In addition, what new features have Corona really received in the past 12 months? It’s mostly been about keeping up with Google Play and Apple requirements and fixing first party plugins. There haven’t been any major improvements or new features in a long time, but that’s been OK with me because Corona is already a great product.

The thing that I am worried about is how will Corona be kept up to date with all of the mandatory changes, like the endlessly on-going App Store and Google Play changes. There’s no knowing if OpenGL ES will still continue to work on iOS for the next 3, 6, 12 or 24 months from now. If Corona misses a deadline like that, then it won’t matter how great the engine is if it can’t produce working builds for said platforms. Then we have the non-mandatory, but almost as important features. Plenty of developers have been asking for display.getSafeAreaInsets() to work on Android as well, since developing for Android devices with rounded displays is just guesswork (or plainly ignoring the rounded corners) for now.

All that being said, I am thankful for what Vlad has done up to this point and I hope that he is interested in continuing with Corona’s development. Rob’s support and insights have also been fantastic, even if his hands have been tied with discussing topics like how many engineers were still on Corona Labs’ payroll, etc. and I’d also be interested in knowing if Rob has plans to continue after the transition.

I doubt anyone knows what will happen. Corona may get a new lease on life and live on for another 10 years as open source project, or it may fade into history like so many other game engines before it. Only time will tell.

I could at some 50 other things that “should be” included in the framework but let’s just hope it’s the former!

I too am concerned about iOS dropping openGL, or any other minor change that stops submissions (like health kit stubs left in builds, etc). 

I agree, a great engine that can’t compile to app stores is basically worthless.

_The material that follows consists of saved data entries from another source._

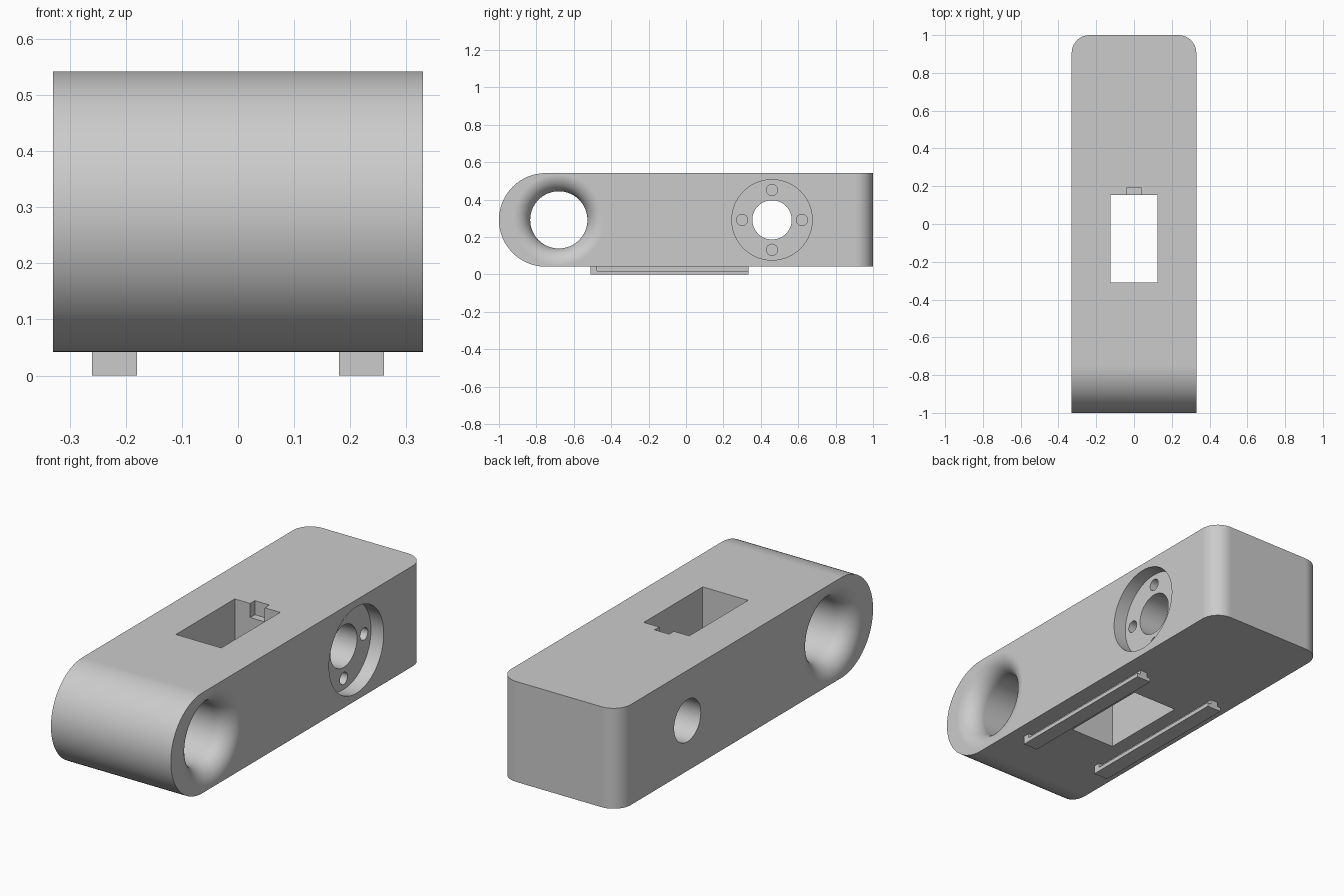
import bpy, bmesh, math
from mathutils import Matrix

if "Cube" in bpy.data.objects:
    bpy.data.objects.remove(bpy.data.objects["Cube"], do_unlink=True)

grey = bpy.data.materials.new("plain_grey")
grey.use_nodes = True
colour = (0.6, 0.6, 0.6, 1)
grey.diffuse_color = colour
grey.node_tree.nodes["Principled BSDF"].inputs["Base Color"].default_value = colour

HALF, BASE, TOP = 0.33, 0.042, 0.542
MID = (BASE + TOP) / 2


def make(name, bm):
    bmesh.ops.recalc_face_normals(bm, faces=bm.faces[:])
    mesh = bpy.data.meshes.new(name)
    bm.to_mesh(mesh)
    bm.free()
    mesh.materials.append(grey)
    obj = bpy.data.objects.new(name, mesh)
    bpy.context.collection.objects.link(obj)
    return obj


def add_box(bm, x0, x1, y0, y1, z0, z1):
    m = Matrix.Translation(((x0 + x1) / 2, (y0 + y1) / 2, (z0 + z1) / 2))
    bmesh.ops.create_cube(bm, size=1, matrix=m @ Matrix.Diagonal((x1 - x0, y1 - y0, z1 - z0, 1)))


def box(name, *size):
    bm = bmesh.new()
    add_box(bm, *size)
    return make(name, bm)


def extrude_x(name, outline, x0, x1):
    """Solid from a closed (y, z) outline."""
    bm = bmesh.new()
    face = bm.faces.new([bm.verts.new((x0, y, z)) for y, z in outline])
    ext = bmesh.ops.extrude_face_region(bm, geom=[face])
    bmesh.ops.translate(bm, vec=(x1 - x0, 0, 0),
                        verts=[g for g in ext["geom"] if isinstance(g, bmesh.types.BMVert)])
    return make(name, bm)


def lathe_x(name, profile, y, z, segments=64):
    """Solid of revolution about an x axis from (x, radius) points."""
    bm = bmesh.new()
    rings = []
    for x, r in profile:
        rings.append([bm.verts.new((x, y + r * math.cos(a), z + r * math.sin(a)))
                      for a in (math.tau * i / segments for i in range(segments))])
    for a, b in zip(rings, rings[1:]):
        for i in range(segments):
            j = (i + 1) % segments
            bm.faces.new((a[i], a[j], b[j], b[i]))
    bm.faces.new(rings[0])
    bm.faces.new(rings[-1])
    return make(name, bm)


# Body: bar with a half-round front and rounded upright back corners
R = (TOP - BASE) / 2
outline = [(1, BASE), (1, TOP)]
for i in range(49):
    a = math.pi / 2 + math.pi * i / 48
    outline.append((-1 + R + R * math.cos(a), MID + R * math.sin(a)))
body = extrude_x("body", outline, -HALF, HALF)
bm = bmesh.new()
bm.from_mesh(body.data)
corners = [e for e in bm.edges if all(v.co.y > 0.99 for v in e.verts)
           and abs(e.verts[0].co.x - e.verts[1].co.x) < 0.01]
bmesh.ops.bevel(bm, geom=corners, offset=0.095, segments=12, profile=0.5, affect='EDGES')
bm.to_mesh(body.data)
bm.free()

# Front bore, flared at both mouths
bore, flare = 0.153, 0.09
half = [(HALF + 0.03, bore + flare)]
for i in range(13):
    a = math.pi / 2 * i / 12
    half.append((HALF - flare + flare * math.cos(a), bore + flare - flare * math.sin(a)))
cutters = [lathe_x("front_bore_cutter", half + [(-x, r) for x, r in reversed(half)], -0.68, MID)]

# Rear bore with a recess and four screw holes on the left side
floor = HALF - 0.07
cutters.append(lathe_x("rear_bore_cutter", [(-0.4, 0.105), (floor, 0.105), (floor, 0.215), (0.4, 0.215)],
                       0.46, MID))
for i in range(4):
    a = i * math.pi / 2
    cutters.append(lathe_x("screw_hole_cutter", [(floor - 0.1, 0.03), (floor + 0.02, 0.03)],
                           0.46 + 0.16 * math.cos(a), MID + 0.16 * math.sin(a), 24))

# Upright window and its shallow notch
cutters.append(box("window_cutter", -0.125, 0.125, -0.31, 0.153, -0.1, 0.7))
cutters.append(box("notch_cutter", -0.04, 0.04, 0.1, 0.19, TOP - 0.07, 0.7))

for cutter in cutters:
    mod = body.modifiers.new("cut", 'BOOLEAN')
    mod.operation, mod.solver, mod.object = 'DIFFERENCE', 'EXACT', cutter
    bpy.context.view_layer.objects.active = body
    bpy.ops.object.modifier_apply(modifier=mod.name)
    bpy.data.objects.remove(cutter, do_unlink=True)

bpy.ops.object.select_all(action='DESELECT')
body.select_set(True)
bpy.context.view_layer.objects.active = body
bpy.ops.object.shade_smooth_by_angle(angle=math.radians(30))
body.modifiers.new("even_normals", 'WEIGHTED_NORMAL').keep_sharp = True

# Two T-shaped rails underneath, each with a stop block in front
for side, name in ((-1, "right_rail"), (1, "left_rail")):
    x = side * 0.22
    bm = bmesh.new()
    add_box(bm, x - 0.04, x + 0.04, -0.51, -0.475, 0, BASE)
    add_box(bm, x - 0.04, x + 0.04, -0.475, 0.335, 0, 0.02)
    add_box(bm, x - 0.02, x + 0.02, -0.475, 0.335, 0.02, BASE)
    make(name, bm)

@XeduR why dou you say that admob paid plugin is broken? I’ve used it the last two years and it works perfectly!

Try a reward ad…  That broke last summer and still hasn’t been fixed…

There also seem to be some new alignment/positioning related issues with AdMob that some users have started reporting (see

The issue that I was referring to was precisely the black screen bug that has plagued the rewarded ads. You can find forum threads about it quite easily:

The reason why it has been fixed yet has been simply due to lack of resources. There have been critical issues, like the Android 64-bit build, that have needed to be addressed first. Now if the community can pitch in with first party plugins, then individual plugins like this could be kept up to date more easily.

Hi @d.mach

I don’t know how much involvement I will have after May 1. I still need to work that out. I have a lot of personal issues that are not Corona related that I have to factor in.

It is our intention to just move the forums to a much less expensive platform and with the full intent on keeping everything. However we don’t know what that migration will be like or when.


Hi Yvan. As far as I know, 2018.3326 will continue to work for the Amazon store until Amazon changes requirements, which they are very slow to do unlike Google Play who makes breaking changes about every 6 months or sooner.

If you intend to publish to Google Play, you must use a newer version of Corona like the latest daily build. Going forward we will continue to make builds that can be downloaded and it’s our intent to keep them functional for the various marketplaces.